From this field trip, I was more amazed by the nature than the field trip from last week. It was amazing how we were able to find the same species but different color that is 2 hours apart from each other.

p.s Sad that this was our last field trip as a class 🙁

September 25

Lab 4 Entry

9/19/18 on Wednesday it was a windy and sunny day at the pescadero state beach.

It was about an hour drive to the beach and after we stopped at the pesacadero state beach, we saw old fruit of Lupinus arboreus along the sea side. Here is the picture of it.

Then we walked down the bridge and found more Lupinus arboreus. We observed immature fruit and pea-shaped flower of Lupinus arboreus.

left is the immature fruit of Lupinus arboreus and right is the pea-shaped flower of Lupinus arboreus.

We weren’t able to look around more because the drive was too long.

Hope, our next field trip go well and observe more of these living things out there.

-Jinwoo Kim

September 19

Lab Entry 3

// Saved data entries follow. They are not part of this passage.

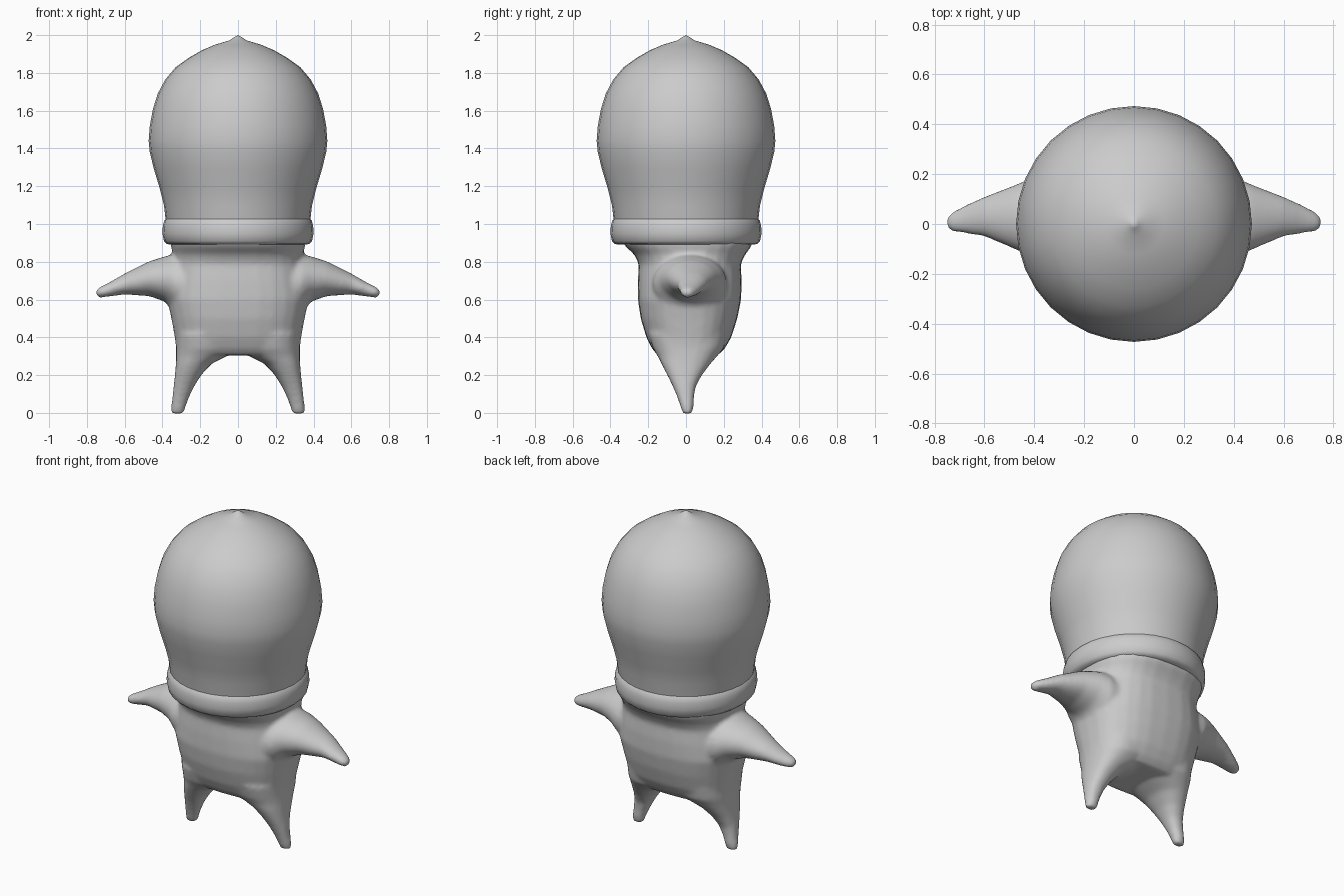
import bpy, bmesh, math

if "Cube" in bpy.data.objects:
    bpy.data.objects.remove(bpy.data.objects["Cube"])


def ring_point(t, power):
    c, s = math.cos(t), math.sin(t)
    return (math.copysign(abs(c) ** power, c), math.copysign(abs(s) ** power, s))


def loft(bm, sections, place, power=0.85, n=28):
    """Closed tube through sections (pos, a0, a1, b0, b1)."""
    rings = []
    for pos, a0, a1, b0, b1 in sections:
        ring = []
        for i in range(n):
            a, b = ring_point(2 * math.pi * i / n, power)
            ring.append(bm.verts.new(place(pos, (a0 + a1) / 2 + a * (a1 - a0) / 2,
                                           (b0 + b1) / 2 + b * (b1 - b0) / 2)))
        rings.append(ring)
    faces = [bm.faces.new(rings[0]), bm.faces.new(rings[-1])]
    for p, q in zip(rings, rings[1:]):
        for i in range(n):
            j = (i + 1) % n
            faces.append(bm.faces.new((p[i], p[j], q[j], q[i])))
    bmesh.ops.recalc_face_normals(bm, faces=faces)


def finish(name, bm):
    mesh = bpy.data.meshes.new(name)
    bm.to_mesh(mesh)
    bm.free()
    ob = bpy.data.objects.new(name, mesh)
    bpy.context.collection.objects.link(ob)
    for o in bpy.context.selected_objects:
        o.select_set(False)
    ob.select_set(True)
    bpy.context.view_layer.objects.active = ob
    return ob


def lathe(name, profile, n=32, closed=False):
    bm = bmesh.new()
    verts = [bm.verts.new((r, 0, z)) for r, z in profile]
    edges = [bm.edges.new(p) for p in zip(verts, verts[1:])]
    if closed:
        edges.append(bm.edges.new((verts[-1], verts[0])))
    bmesh.ops.spin(bm, geom=verts + edges, cent=(0, 0, 0), axis=(0, 0, 1),
                   angle=2 * math.pi, steps=n, use_duplicate=False)
    bmesh.ops.remove_doubles(bm, verts=bm.verts, dist=0.0005)
    bmesh.ops.recalc_face_normals(bm, faces=bm.faces)
    ob = finish(name, bm)
    bpy.ops.object.shade_smooth_by_angle(angle=math.radians(50))
    return ob


# Domed head with a small tip
lathe("head_dome", [(0, 2.0), (0.018, 1.99), (0.045, 1.972), (0.12, 1.95), (0.19, 1.92),
                    (0.26, 1.88), (0.33, 1.83), (0.385, 1.765), (0.425, 1.69),
                    (0.45, 1.61), (0.467, 1.52), (0.473, 1.44), (0.467, 1.38),
                    (0.445, 1.29), (0.415, 1.19), (0.392, 1.10), (0.383, 1.02),
                    (0.36, 0.92), (0, 0.92)])

# Rolled rim below the dome
lathe("head_rim", [(0.375, 1.035), (0.39, 1.02), (0.398, 0.99), (0.4, 0.95), (0.392, 0.91),
                   (0.375, 0.893), (0.34, 0.892), (0.33, 0.95)], closed=True)

# Body: torso, arms and legs fused into one soft skin
bm = bmesh.new()
torso = [(0.93, 0.36, -0.35, 0.36), (0.88, 0.355, -0.32, 0.345), (0.84, 0.343, -0.275, 0.315),
         (0.79, 0.345, -0.25, 0.29), (0.7, 0.36, -0.255, 0.295), (0.6, 0.375, -0.255, 0.292),
         (0.5, 0.353, -0.24, 0.272), (0.4, 0.335, -0.21, 0.24), (0.34, 0.328, -0.18, 0.205),
         (0.305, 0.32, -0.15, 0.17)]
loft(bm, [(z, -w, w, y0, y1) for z, w, y0, y1 in torso], lambda p, a, b: (a, b, p), 0.8)

leg = [(0.42, -0.02, 0.33, -0.2, 0.22), (0.34, 0.0, 0.328, -0.175, 0.2),
       (0.3, 0.06, 0.328, -0.15, 0.165), (0.26, 0.14, 0.329, -0.13, 0.13),
       (0.2, 0.195, 0.334, -0.1, 0.085), (0.14, 0.232, 0.341, -0.07, 0.052),
       (0.08, 0.26, 0.348, -0.045, 0.042), (0.03, 0.278, 0.354, -0.028, 0.04),
       (-0.004, 0.288, 0.352, -0.018, 0.034)]
arm = [(0.25, -0.19, 0.22, 0.5, 0.84), (0.34, -0.17, 0.215, 0.54, 0.84),
       (0.39, -0.14, 0.195, 0.59, 0.828), (0.47, -0.105, 0.16, 0.618, 0.803),
       (0.6, -0.05, 0.11, 0.627, 0.738), (0.68, -0.038, 0.075, 0.616, 0.692),
       (0.735, -0.03, 0.045, 0.608, 0.665), (0.753, -0.014, 0.026, 0.622, 0.652)]
for side in (-1, 1):
    loft(bm, leg, lambda p, a, b: (side * a, b, p))
    loft(bm, arm, lambda p, a, b: (side * p, a, b), 1.0)

body = finish("body", bm)
remesh = body.modifiers.new("fuse", 'REMESH')
remesh.mode = 'VOXEL'
remesh.voxel_size = 0.013
remesh.use_smooth_shade = True
soften = body.modifiers.new("soften", 'SMOOTH')
soften.factor = 0.5
soften.iterations = 8
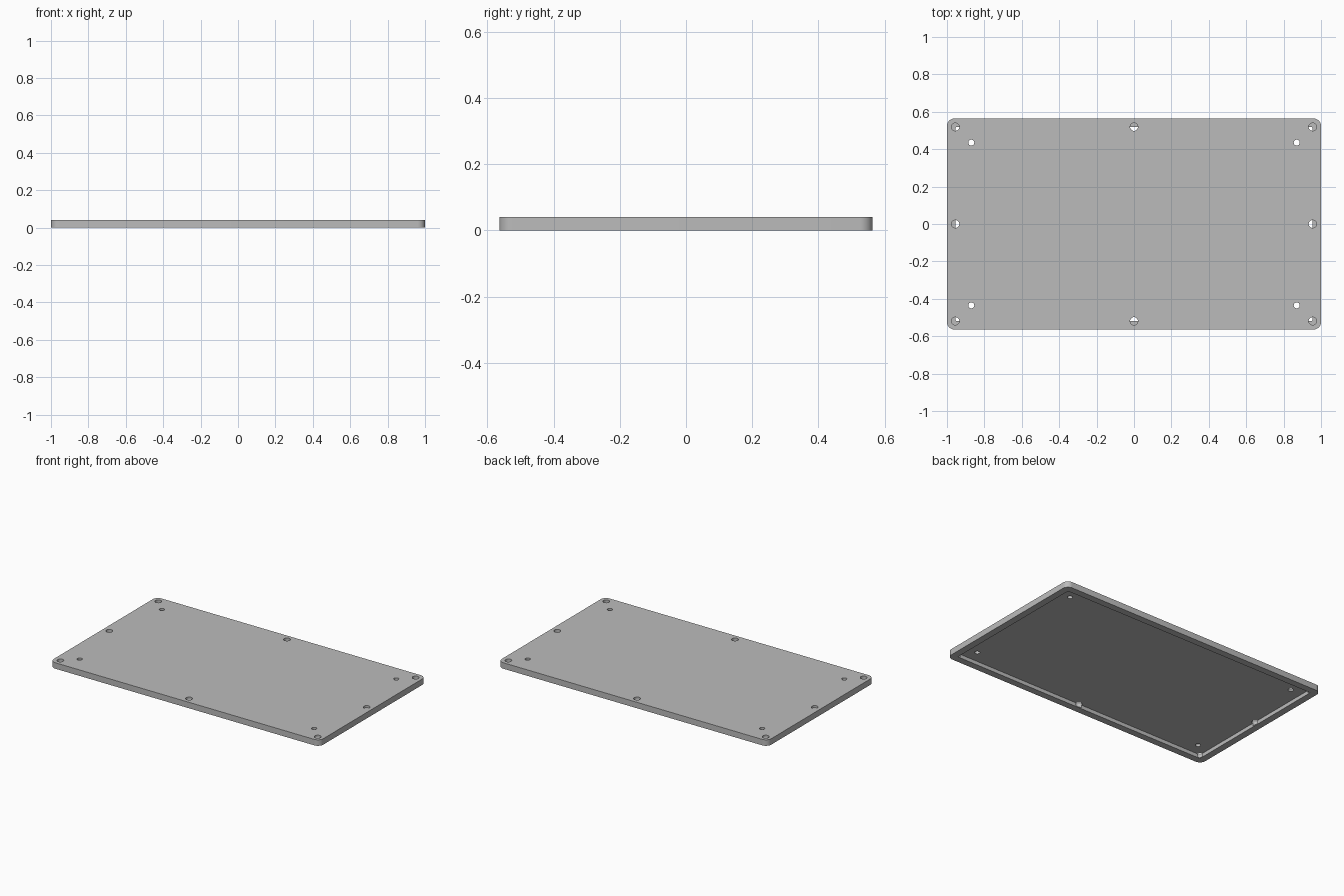
import bpy, bmesh, math
from mathutils import Matrix

HALF_X, HALF_Y, THICK = 1.0, 0.564, 0.04
RIM = 0.046           # width of the border left around the underside recess
RECESS = 0.025        # depth of the recess
INSET = 0.045         # screw hole distance from the edges

cube = bpy.data.objects.get("Cube")
if cube:
    bpy.data.objects.remove(cube, do_unlink=True)

grey = bpy.data.materials.new("light_grey")
grey.use_nodes = True
colour = (0.5, 0.5, 0.5, 1)
grey.diffuse_color = colour
grey.node_tree.nodes["Principled BSDF"].inputs["Base Color"].default_value = colour


def make_object(name, bm):
    bmesh.ops.recalc_face_normals(bm, faces=bm.faces)
    mesh = bpy.data.meshes.new(name)
    bm.to_mesh(mesh)
    bm.free()
    mesh.materials.append(grey)
    obj = bpy.data.objects.new(name, mesh)
    bpy.context.collection.objects.link(obj)
    return obj


def rounded_box(name, hx, hy, z0, z1, radius):
    bm = bmesh.new()
    size = Matrix.Diagonal((2 * hx, 2 * hy, z1 - z0, 1))
    bmesh.ops.create_cube(bm, size=1, matrix=Matrix.Translation((0, 0, (z0 + z1) / 2)) @ size)
    upright = [e for e in bm.edges if abs(e.verts[0].co.z - e.verts[1].co.z) > 0.001]
    bmesh.ops.bevel(bm, geom=upright, offset=radius, segments=8, profile=0.5, affect='EDGES')
    return make_object(name, bm)


def hole_cutter(name, points, radius, z0, z1):
    bm = bmesh.new()
    for x, y in points:
        bmesh.ops.create_cone(bm, cap_ends=True, segments=32, radius1=radius, radius2=radius,
                              depth=z1 - z0, matrix=Matrix.Translation((x, y, (z0 + z1) / 2)))
    return make_object(name, bm)


def cut(target, cutter):
    mod = target.modifiers.new("cut", 'BOOLEAN')
    mod.operation = 'DIFFERENCE'
    mod.solver = 'EXACT'
    mod.object = cutter
    bpy.context.view_layer.objects.active = target
    bpy.ops.object.modifier_apply(modifier=mod.name)
    bpy.data.objects.remove(cutter, do_unlink=True)


# Cover plate with rounded corners
lid = rounded_box("cover_plate", HALF_X, HALF_Y, 0, THICK, 0.04)

# Recess in the underside
cut(lid, rounded_box("recess_cutter", HALF_X - RIM, HALF_Y - RIM, -0.05, RECESS, 0.004))

# Screw holes around the border, stopping short of the rim's underside
sx, sy = HALF_X - INSET, HALF_Y - INSET
border = [(i * sx, j * sy) for i in (-1, 0, 1) for j in (-1, 0, 1) if i or j]
cut(lid, hole_cutter("border_hole_cutter", border, 0.021, 0.006, 0.1))

# Small through holes near the corners
inner = [(i * 0.87, j * 0.435) for i in (-1, 1) for j in (-1, 1)]
cut(lid, hole_cutter("small_hole_cutter", inner, 0.016, -0.1, 0.1))

# Smooth curved walls, sharp edges
bpy.ops.object.select_all(action='DESELECT')
lid.select_set(True)
bpy.context.view_layer.objects.active = lid
bpy.ops.object.shade_smooth_by_angle(angle=math.radians(30))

Continuing on with our experiment, I started with running the PCR products on gels. It was the same procedure as from the last week’s lab. I made array of 2µl dots of loading dye onto the Parafilm and made total of 12 dots for my lab group. And on top of the loading dye, I added 3µl of PCR product from the top to bottom: Kayla, Carter, Peter, and Jinwoo. After that I loaded the gel along with the latter and recorded the location of my PCR product.

After Gel electrophoresis was finished, we checked our genomic DNA and unfortunately, I couldn’t see my DNA on the gel. So… I made another master mix and using my gDNA, I created another PCR product so that Professor Paul can get my genomic DNA for DNA barcoding.

If my genomic DNA were to be shown on the gel, I would have done ExoSap PCR clean up.

Materials for ExoSap PCR clean-up:


-10x buffer (Sap 10x)






First, I was suppose to determine the number of PCR clean-ups that I have to do and calculate the volume of Master mix needed for my PCR. Then Pipette 7.5µl of each PCR product into a clean, labeled 0.2µl PCR tube and put it into a bucket of ice while making the ExoSap master mix. After making master mix, pipette 12.5µl of master mix into each PCR product tube (3 total if you had 3 genomic DNA found). Next, I would have placed the tubes in a thermocycler and start the ExoSap program. After the program is completed (~45 minutes) place PCR tubes in a labeled tube rack and place in the freezer so that it can get sent to somewhere that can do DNA barcoding.

p.s. I don’t know if my PCR product succeeded or not.